▶ [EXERCISE AIM]:
Lines holding the word "Group" must be located in the listing below and copied.

#####

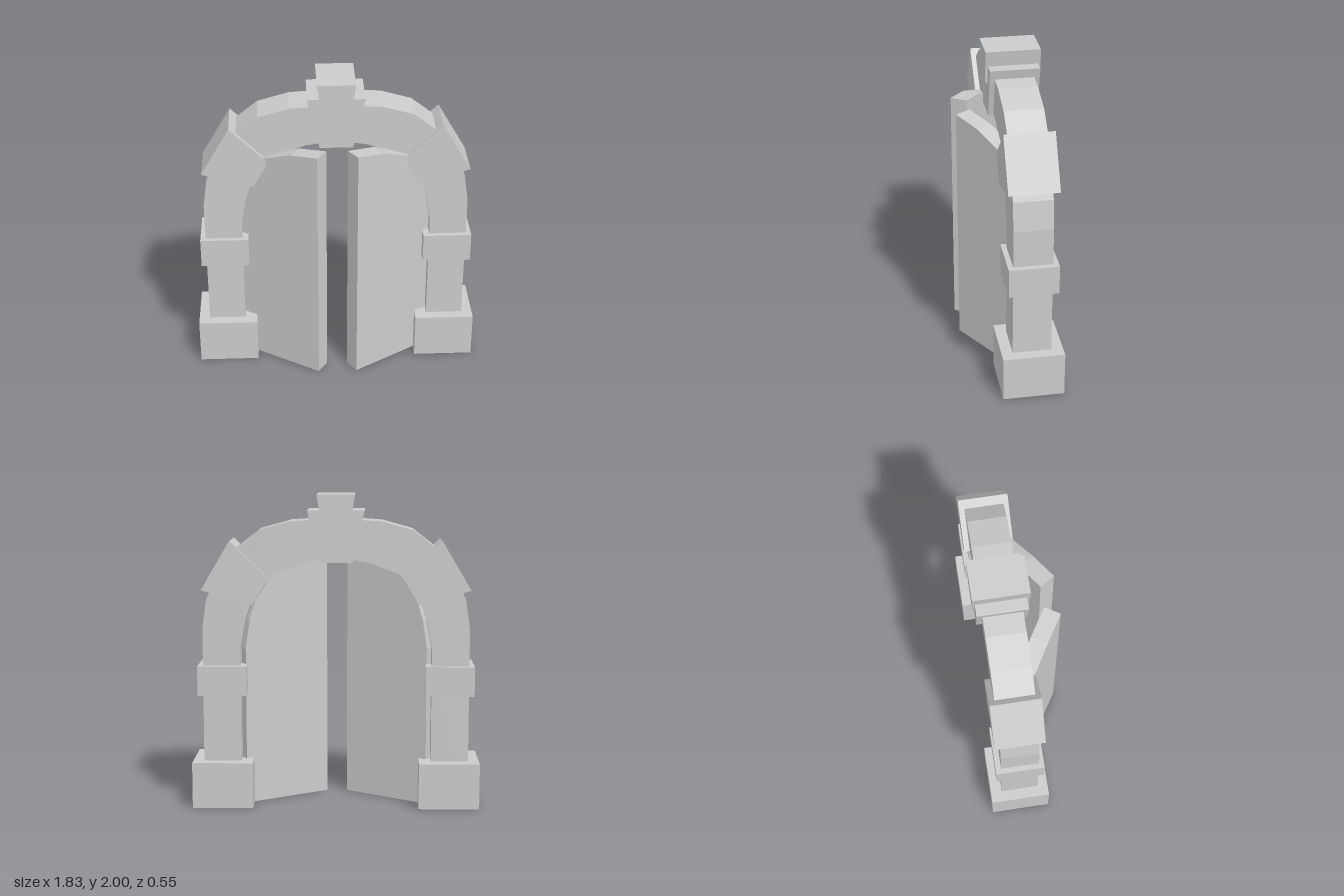
import * as THREE from 'three';

// Half outlines of the arch, from the spring line to the crown
const OUTER = [[0.847, 0], [0.847, 1.155], [0.82, 1.34], [0.68, 1.625], [0.487, 1.775], [0.29, 1.83], [0, 1.85]];
const INNER = [[0.608, 0], [0.608, 1.02], [0.577, 1.2], [0.535, 1.32], [0.4, 1.5], [0.195, 1.575], [0, 1.605]];

const stone = new THREE.MeshStandardMaterial({ color: 0xcccccc, flatShading: true });

const mirror = (pts) => pts.map(([x, y]) => [-x, y]);

// Flat outline extruded between two depths
function slab(name, pts, z0, z1) {
  const shape = new THREE.Shape(pts.map(([x, y]) => new THREE.Vector2(x, y)));
  const geo = new THREE.ExtrudeGeometry(shape, { depth: z1 - z0, bevelEnabled: false });
  geo.translate(0, 0, z0);
  const mesh = new THREE.Mesh(geo, stone);
  mesh.name = name;
  return mesh;
}

// Box given by its limits
function block(name, x0, x1, y0, y1, z0, z1) {
  const mesh = new THREE.Mesh(new THREE.BoxGeometry(x1 - x0, y1 - y0, z1 - z0), stone);
  mesh.position.set((x0 + x1) / 2, (y0 + y1) / 2, (z0 + z1) / 2);
  mesh.name = name;
  return mesh;
}

export function createModel() {
  const model = new THREE.Group();
  model.name = 'archedGateway';

  // Arch with its two pillars: outside up and over, inside back again
  const over = (pts) => [...pts, ...mirror(pts.slice(0, -1)).reverse()];
  model.add(slab('arch', [...over(OUTER), ...over(INNER).reverse()], -0.205, 0.038));

  // Two-layer keystone
  model.add(slab('keystone', [[-0.105, 1.572], [0.105, 1.572], [0.18, 1.9], [-0.18, 1.9]], -0.24, 0.07));
  model.add(slab('keystoneCap', [[-0.085, 1.785], [0.085, 1.785], [0.12, 2], [-0.12, 2]], -0.255, 0.087));

  for (const s of [1, -1]) {
    const side = s > 0 ? 'left' : 'right';
    const half = new THREE.Group();
    half.name = side + 'Side';

    // Base and band of the pillar
    const span = (a, b) => (s > 0 ? [a, b] : [-b, -a]);
    half.add(block(side + 'Base', ...span(0.53, 0.917), 0, 0.295, -0.28, 0.108));
    half.add(block(side + 'Band', ...span(0.568, 0.88), 0.725, 0.915, -0.24, 0.07));

    // Wedge stone on the shoulder of the arch
    const wedge = [[0.667, 1.71], [0.425, 1.474], [0.525, 1.307], [0.85, 1.4]];
    half.add(slab(side + 'Wedge', s > 0 ? wedge : mirror(wedge), -0.24, 0.07));

    // Door leaf filling half of the opening, swung forward on its hinge
    const hingeX = INNER[0][0];
    const leaf = [...INNER, [0, 0]].map(([x, y]) => [s * (x - hingeX), y]);
    const door = slab(side + 'Door', leaf, -0.055, 0.055);
    door.position.set(s * hingeX, 0, -0.1);
    door.rotation.y = s * 0.57;
    half.add(door);

    model.add(half);
  }
  return model;
}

#####

▶ [FINISHED EXERCISE]:
  const model = new THREE.Group();
    const half = new THREE.Group();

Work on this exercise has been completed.